Artists-turned-activists typically use their work to amplify awareness about an issue. Increased publicity, the thinking goes, inspires action in the field.
But poet Amelia Williams has found a way to leverage art as a direct blocking and delay tactic in the fight against fracked gas pipelines and compressor stations.
“In 2014, when we learned about the prospect of the Atlantic Coast Pipeline coming through Nelson County and other counties and wild areas in Virginia, I wanted to do something,” Williams says.
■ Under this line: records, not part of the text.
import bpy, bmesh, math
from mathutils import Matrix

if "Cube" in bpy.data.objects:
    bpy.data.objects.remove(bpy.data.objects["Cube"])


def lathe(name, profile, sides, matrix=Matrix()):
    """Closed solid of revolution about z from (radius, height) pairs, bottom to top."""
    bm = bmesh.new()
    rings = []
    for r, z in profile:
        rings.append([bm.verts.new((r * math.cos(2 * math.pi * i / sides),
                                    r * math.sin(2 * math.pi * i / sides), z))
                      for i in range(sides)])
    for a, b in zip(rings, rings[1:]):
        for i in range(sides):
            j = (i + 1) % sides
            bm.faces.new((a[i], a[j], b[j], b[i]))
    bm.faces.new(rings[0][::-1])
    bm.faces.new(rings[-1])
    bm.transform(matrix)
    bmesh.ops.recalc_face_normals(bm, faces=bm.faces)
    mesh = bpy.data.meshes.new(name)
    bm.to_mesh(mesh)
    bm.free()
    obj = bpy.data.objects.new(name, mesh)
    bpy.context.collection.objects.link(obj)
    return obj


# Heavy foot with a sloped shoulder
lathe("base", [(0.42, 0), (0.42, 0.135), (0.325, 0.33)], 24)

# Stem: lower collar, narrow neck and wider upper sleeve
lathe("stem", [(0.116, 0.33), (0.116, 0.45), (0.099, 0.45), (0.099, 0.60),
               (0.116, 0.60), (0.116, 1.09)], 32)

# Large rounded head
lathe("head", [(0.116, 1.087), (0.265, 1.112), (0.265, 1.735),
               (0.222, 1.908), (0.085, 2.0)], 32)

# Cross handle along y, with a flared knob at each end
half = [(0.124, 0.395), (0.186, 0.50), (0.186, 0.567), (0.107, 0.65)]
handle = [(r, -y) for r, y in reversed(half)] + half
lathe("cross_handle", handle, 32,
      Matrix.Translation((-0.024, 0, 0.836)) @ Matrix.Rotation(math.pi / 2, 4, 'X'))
The poet and eco-artist, who has a Ph.D. in English from UVA, lives on Shannon Farm Community, an intentional community in Nelson County with 500 acres owned in common by the people who live there. “This big property has beautiful wetland areas and open meadows and communal organic gardens, and they would have been plowed through by the pipelines,” she says, referring to one of Dominion Resources’ proposed routes for its planned 550-mile natural gas pipeline from West Virginia to North Carolina.
“I chose a lifestyle that isn’t about money and things,” says Williams. “It’s about being here, on this land, living with other people together. Something that’s hard to touch on with numbers and dollars is what happens to your heart when your place is ripped away from you. There are birds that are dependent on deep woods environment. What happens to the wood thrush, the whippoorwill, the barn owl, when these trees are gone? What happens to me? What kind of spiritual desolation do I experience?”
She says that many members of Shannon Farm are working against Dominion’s Atlantic Coast Pipeline, not just because it threatens to “carve an enormous swath” through their backyard but because pipelines are a regional and statewide issue.
“Natural gas pipelines, in general, are a very bad idea,” she says. “How they leak methane, how environmental protections are often ignored by state-based departments, how rivers and streams and well water is polluted. We also learned about how energy companies can earn money from a pipeline even when the ‘need’ for it is not really substantiated.”
So Williams’ interest piqued when she read about Canadian artist Peter von Tiesenhausen, who waylaid a mining company when he registered his 800 acres as intellectual property in the form of land art.
According to an article in the Cantech Letter, von Tiesenhausen explained that any disturbance to the top six inches of his property would constitute a copyright violation—and, ideally, a prohibitively expensive legal battle that dissuades installation of a pipeline.
“I’m not a legal scholar, and I didn’t know if there was any precedent for doing this kind of thing in the U.S., but I thought I would imitate it here,” Williams says.
The lifelong poet reviewed her work and found a large number of poems with roots in Nelson County. Next, she set about creating sculptural containers and assemblages that would integrate her writing with the landscape.
“I wanted to make land art like the projects of Andrew Goldsworthy, whose works are intended to fade back into the landscape because they are created out of natural elements like twigs and leaves,” she says.
Ultimately, Williams made 16 different containers out of local biodegradable materials, including clay bowls, cedar boxes, felted bags and fire-hardened bamboo. Community members donated many of these materials, all of which hold up well in rain, snow and the humidity of Virginia summers.
She sealed the cases with local beeswax and placed each piece in the location referred to in its poem. “This included hauling two of the pieces up to the trees in an area we call the Beech Grove, which is on a ridgeline, because those trees would have been taken down by the pipeline,” she says.
As soon as the project was installed in the field, she had a documentary photographer take pictures of each piece, which she submitted as a collective eco-art trail for copyright registration with the U.S. Copyright Office.
“As a maker you own the copyright as soon as you make it, but you register that copyright if you anticipate some kind of legal issue,” she says, which is an important distinction for artists-turned-activists.
Because land art derives its meaning from its precise location, an eminent domain lawyer would likely recognize that you can’t just put it somewhere else and maintain its value.
So does the theory work in practice?
Hard to say, because no precedent exists and Williams’ work hasn’t been put to the test. Though she’s collecting examples of successful art-as-environmental-protest tactics, she points to the fact that most battles are won by fights on multiple fronts.
“When we learned that the preferred route [of the pipeline] was now not going to run across this land, I felt it essential to keep up the fight to help other landowners and other people,” she says. “I also don’t trust Dominion; that they won’t move it back.”
Williams wants to inspire others to consider land-art protests of their own. “The best-case scenario is that the energy companies wake up and realize the future lies in renewables, and if they want to do their shareholders a favor, they will move in that direction with all of their money and their R&D and their publicity,” she says.
All proceeds from Walking Wildwood Trail: Poems and Photographs, a book of poetry and photography documenting her project, benefit Friends of Nelson and Wild Virginia. The significance, she hopes, reaches everyone.
“The words of poets speak to people’s hearts, she says. “It allows them to figure forth their own attachments to the trees and the water and the land.”
May 24, 2016: A win for Nelson pipeline opponents